David Pitt (center) with Mark Donohue's 1972 Indy 500 winning McLaren at IMS Museum in 2018 (photo c/o Michael Pitt.)
This gesture made my Dad a fan for life. Showing not only how grateful drivers can be but planting the seeds of motor racing fandom to new generations. He's remarked how drivers he's met who showed fans courtesy and respect, like Donohue and Peter Revson, died far too soon where as others with more global renown (*cough* Mario *cough*) could be within inches of fans and yet fail to even acknowledge their existence and take their fame as a given.
10. Reinhold Joest, Dr. Wolfgang Ullrich & Ralf Juttner (The Audi Holy Trinity.)
2000 was the year Audi scored their first victory at Le Mans with the legendary R8 prototype:
2000 Audi R8, Portland paddock, 2000 (photo c/o David Pitt.)
Having secured a third place with Team Joest at Le Mans in 1999, Audi returned with three R8s to the 2000 race and finished first, second, and third. Having watched their success at Le Mans, and in the ALMS that season, I had learned of the team's three head figures:
Reinhold Joest (below) who owned the team:
Reinhold Joest (photo c/o David Pitt.)
Dr. Wolfgang Ullrich, the face of Audi Sport:
"Dr. Wolfgang Ullrich, Head of Audi Motorsport" by David Merrett is licensed under CC BY 2.0 - Flickr
and Ralf Juttner, the team's Managing Director:
Ralf Juttner (photo c/o joest-racing.de)
I first approached Joest, then Ullrich approached us both.
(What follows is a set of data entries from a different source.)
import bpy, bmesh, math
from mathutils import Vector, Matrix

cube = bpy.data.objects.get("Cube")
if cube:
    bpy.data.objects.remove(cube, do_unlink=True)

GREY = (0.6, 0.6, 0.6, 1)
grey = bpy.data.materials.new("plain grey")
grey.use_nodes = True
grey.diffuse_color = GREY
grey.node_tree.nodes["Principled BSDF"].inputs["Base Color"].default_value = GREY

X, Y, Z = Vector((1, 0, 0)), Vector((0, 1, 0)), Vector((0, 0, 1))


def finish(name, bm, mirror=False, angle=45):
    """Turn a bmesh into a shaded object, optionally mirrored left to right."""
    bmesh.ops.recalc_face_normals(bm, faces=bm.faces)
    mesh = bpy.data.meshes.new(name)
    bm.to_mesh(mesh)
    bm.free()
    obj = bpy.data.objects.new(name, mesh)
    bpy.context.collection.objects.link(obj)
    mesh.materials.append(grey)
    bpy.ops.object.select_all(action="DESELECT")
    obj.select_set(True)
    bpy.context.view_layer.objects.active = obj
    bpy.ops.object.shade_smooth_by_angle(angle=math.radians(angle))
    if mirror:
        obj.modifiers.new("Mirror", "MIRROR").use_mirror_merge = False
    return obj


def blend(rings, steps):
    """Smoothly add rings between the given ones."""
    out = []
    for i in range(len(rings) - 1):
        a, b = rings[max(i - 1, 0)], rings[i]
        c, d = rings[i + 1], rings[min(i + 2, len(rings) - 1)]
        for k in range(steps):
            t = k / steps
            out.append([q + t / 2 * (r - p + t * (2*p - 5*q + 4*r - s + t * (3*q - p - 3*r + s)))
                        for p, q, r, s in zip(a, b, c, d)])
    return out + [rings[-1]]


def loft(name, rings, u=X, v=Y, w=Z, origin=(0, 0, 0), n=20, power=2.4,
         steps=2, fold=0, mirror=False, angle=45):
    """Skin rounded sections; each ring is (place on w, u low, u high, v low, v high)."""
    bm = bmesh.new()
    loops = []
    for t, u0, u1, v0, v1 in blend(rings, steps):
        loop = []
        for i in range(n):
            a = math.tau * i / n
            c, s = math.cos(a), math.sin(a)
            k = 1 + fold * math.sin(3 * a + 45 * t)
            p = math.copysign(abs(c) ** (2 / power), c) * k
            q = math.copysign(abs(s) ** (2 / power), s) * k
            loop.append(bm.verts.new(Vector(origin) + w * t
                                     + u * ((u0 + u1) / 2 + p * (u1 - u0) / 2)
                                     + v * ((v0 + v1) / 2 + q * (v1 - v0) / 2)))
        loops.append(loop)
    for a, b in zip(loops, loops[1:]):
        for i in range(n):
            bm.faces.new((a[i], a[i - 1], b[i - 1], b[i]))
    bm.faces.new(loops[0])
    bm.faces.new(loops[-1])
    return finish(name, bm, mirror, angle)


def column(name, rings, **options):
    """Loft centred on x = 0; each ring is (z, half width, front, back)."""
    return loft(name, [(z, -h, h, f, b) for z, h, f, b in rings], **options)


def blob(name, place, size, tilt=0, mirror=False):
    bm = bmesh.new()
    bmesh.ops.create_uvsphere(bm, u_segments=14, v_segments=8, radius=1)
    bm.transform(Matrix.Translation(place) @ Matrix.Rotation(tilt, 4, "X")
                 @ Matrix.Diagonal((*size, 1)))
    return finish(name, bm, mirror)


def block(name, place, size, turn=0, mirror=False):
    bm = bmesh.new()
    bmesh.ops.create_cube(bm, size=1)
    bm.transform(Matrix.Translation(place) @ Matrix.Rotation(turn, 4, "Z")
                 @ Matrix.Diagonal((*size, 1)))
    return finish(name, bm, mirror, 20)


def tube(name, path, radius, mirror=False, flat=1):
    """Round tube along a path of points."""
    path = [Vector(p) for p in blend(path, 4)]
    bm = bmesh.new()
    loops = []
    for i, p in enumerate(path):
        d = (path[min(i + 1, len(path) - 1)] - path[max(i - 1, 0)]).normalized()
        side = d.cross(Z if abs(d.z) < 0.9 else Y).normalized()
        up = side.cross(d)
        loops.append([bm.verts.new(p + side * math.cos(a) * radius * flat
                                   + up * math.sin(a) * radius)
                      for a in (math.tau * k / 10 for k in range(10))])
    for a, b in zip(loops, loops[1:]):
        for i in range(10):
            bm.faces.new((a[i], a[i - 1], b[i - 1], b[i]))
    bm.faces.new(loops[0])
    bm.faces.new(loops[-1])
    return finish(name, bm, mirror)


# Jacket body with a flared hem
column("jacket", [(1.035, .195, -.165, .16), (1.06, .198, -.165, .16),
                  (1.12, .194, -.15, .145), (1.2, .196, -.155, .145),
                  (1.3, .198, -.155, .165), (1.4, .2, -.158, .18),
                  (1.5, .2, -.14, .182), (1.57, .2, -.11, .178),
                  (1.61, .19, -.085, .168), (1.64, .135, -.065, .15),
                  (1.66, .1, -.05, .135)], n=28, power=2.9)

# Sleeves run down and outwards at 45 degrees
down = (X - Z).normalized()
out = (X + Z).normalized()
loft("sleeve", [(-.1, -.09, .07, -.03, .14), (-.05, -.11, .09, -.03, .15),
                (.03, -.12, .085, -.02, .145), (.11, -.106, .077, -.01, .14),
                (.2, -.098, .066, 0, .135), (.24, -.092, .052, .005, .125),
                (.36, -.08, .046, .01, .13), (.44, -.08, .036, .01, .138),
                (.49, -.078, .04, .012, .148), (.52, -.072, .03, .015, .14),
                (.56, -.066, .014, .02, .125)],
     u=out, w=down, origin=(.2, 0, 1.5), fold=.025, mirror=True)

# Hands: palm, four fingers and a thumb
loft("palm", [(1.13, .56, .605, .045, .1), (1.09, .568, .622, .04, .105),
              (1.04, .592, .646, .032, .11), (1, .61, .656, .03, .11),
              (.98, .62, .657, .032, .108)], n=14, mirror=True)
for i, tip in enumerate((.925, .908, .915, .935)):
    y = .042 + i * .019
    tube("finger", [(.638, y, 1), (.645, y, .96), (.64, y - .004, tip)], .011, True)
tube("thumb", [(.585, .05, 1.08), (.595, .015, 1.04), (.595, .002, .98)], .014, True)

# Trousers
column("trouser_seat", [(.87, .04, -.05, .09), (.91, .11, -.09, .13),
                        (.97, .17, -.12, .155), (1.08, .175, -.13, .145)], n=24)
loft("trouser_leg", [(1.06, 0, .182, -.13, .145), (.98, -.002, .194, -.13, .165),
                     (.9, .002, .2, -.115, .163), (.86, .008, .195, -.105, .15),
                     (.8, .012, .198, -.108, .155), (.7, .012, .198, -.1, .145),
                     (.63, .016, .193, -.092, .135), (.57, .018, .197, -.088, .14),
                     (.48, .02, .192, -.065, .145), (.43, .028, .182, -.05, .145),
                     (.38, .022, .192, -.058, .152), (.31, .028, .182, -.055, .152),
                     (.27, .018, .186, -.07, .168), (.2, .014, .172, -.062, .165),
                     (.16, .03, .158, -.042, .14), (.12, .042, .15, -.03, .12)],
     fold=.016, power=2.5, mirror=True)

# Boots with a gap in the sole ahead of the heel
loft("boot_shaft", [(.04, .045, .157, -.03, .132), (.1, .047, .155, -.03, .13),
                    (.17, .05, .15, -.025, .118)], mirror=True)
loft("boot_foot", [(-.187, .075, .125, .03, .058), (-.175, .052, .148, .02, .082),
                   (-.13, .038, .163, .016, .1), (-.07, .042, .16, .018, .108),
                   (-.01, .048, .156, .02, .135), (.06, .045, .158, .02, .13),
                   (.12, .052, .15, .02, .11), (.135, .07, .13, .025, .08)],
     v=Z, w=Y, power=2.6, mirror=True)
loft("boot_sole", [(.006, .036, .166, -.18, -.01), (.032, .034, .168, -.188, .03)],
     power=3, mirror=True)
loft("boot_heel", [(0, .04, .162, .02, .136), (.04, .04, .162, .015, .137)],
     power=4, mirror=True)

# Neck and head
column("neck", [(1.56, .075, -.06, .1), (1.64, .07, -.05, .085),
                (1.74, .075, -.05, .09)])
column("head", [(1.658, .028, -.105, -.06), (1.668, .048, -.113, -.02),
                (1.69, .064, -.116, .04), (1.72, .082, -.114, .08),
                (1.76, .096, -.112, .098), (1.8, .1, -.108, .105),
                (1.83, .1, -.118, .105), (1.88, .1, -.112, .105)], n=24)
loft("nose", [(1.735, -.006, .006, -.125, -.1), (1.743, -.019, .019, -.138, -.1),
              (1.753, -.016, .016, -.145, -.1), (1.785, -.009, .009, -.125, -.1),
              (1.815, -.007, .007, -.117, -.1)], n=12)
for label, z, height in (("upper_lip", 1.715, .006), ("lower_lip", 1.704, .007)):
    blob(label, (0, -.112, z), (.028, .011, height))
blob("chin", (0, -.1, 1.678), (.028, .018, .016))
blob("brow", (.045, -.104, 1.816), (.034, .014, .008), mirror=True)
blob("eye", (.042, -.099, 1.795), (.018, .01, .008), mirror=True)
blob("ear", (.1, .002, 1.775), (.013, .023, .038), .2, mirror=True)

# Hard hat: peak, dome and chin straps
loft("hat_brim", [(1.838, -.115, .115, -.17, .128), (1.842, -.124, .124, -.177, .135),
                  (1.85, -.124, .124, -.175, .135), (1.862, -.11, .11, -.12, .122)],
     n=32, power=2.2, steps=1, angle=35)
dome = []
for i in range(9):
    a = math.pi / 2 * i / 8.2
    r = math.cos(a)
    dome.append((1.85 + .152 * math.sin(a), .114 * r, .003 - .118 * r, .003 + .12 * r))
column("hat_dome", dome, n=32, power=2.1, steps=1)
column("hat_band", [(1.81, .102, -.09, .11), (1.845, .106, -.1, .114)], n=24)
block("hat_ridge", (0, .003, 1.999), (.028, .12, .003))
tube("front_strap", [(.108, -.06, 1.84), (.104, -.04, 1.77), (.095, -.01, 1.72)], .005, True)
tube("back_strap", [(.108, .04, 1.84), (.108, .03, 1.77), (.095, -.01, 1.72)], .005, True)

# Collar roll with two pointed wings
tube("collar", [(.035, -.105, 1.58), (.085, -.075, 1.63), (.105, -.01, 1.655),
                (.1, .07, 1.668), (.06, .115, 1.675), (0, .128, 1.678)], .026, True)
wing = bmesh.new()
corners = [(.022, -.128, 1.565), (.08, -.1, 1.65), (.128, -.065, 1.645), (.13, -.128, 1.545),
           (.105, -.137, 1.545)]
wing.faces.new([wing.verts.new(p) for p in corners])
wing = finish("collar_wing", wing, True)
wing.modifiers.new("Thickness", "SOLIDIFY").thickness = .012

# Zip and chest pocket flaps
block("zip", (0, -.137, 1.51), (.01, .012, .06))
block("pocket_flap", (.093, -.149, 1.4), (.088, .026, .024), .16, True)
As each signed, both warned me they were "not ze driver!" I assured them I knew but still wanted to meet them and ask for their autographs. Juttner appeared last and gratefully signed (I remember him being interviewed live on Speedvision immediately after their win at Le Mans in 2000.) There too he seemed nice, grateful and had a great sense of humor as well.
Audi R8 Internals #1 - Portland Paddock 2000 (photo c/o David Pitt.)
Audi R8 Internals #2 - Portland Paddock 2000 (photo c/o David Pitt.)
Another year and another great experience with the ALMS in Portland. The drivers and team members were very approachable, the cars were awesome as ever and it was a great way to again bond with my Dad through motorsport. We left that afternoon, again looking forward to next year, and drove back to Seattle. That wouldn't be the end of our 2000 ALMS Portland experience however...
During the race itself, there was an on-track incident where a GT Porsche, not knowing the lead Audi R8 was behind it, cut in front of head heading into the right-hander at the end of the main straight. While the R8 survived with just a scratch, needing new front bodywork, it continued on to finish...
The week or so after the race, one of the R8's front-wing dive planes appeared on eBay, from one of the marshals that cleaned up the wreckage. We were able to purchase that piece and still have it displayed proudly, along with other racing mementos, in our racing display case.
R8 front-wing dive plane (photo c/o Michael Pitt.)
Photo of display case photos (c/o Michael Pitt.)
The Portland ALMS was scheduled for another early September date in 2001.
I , too, would return...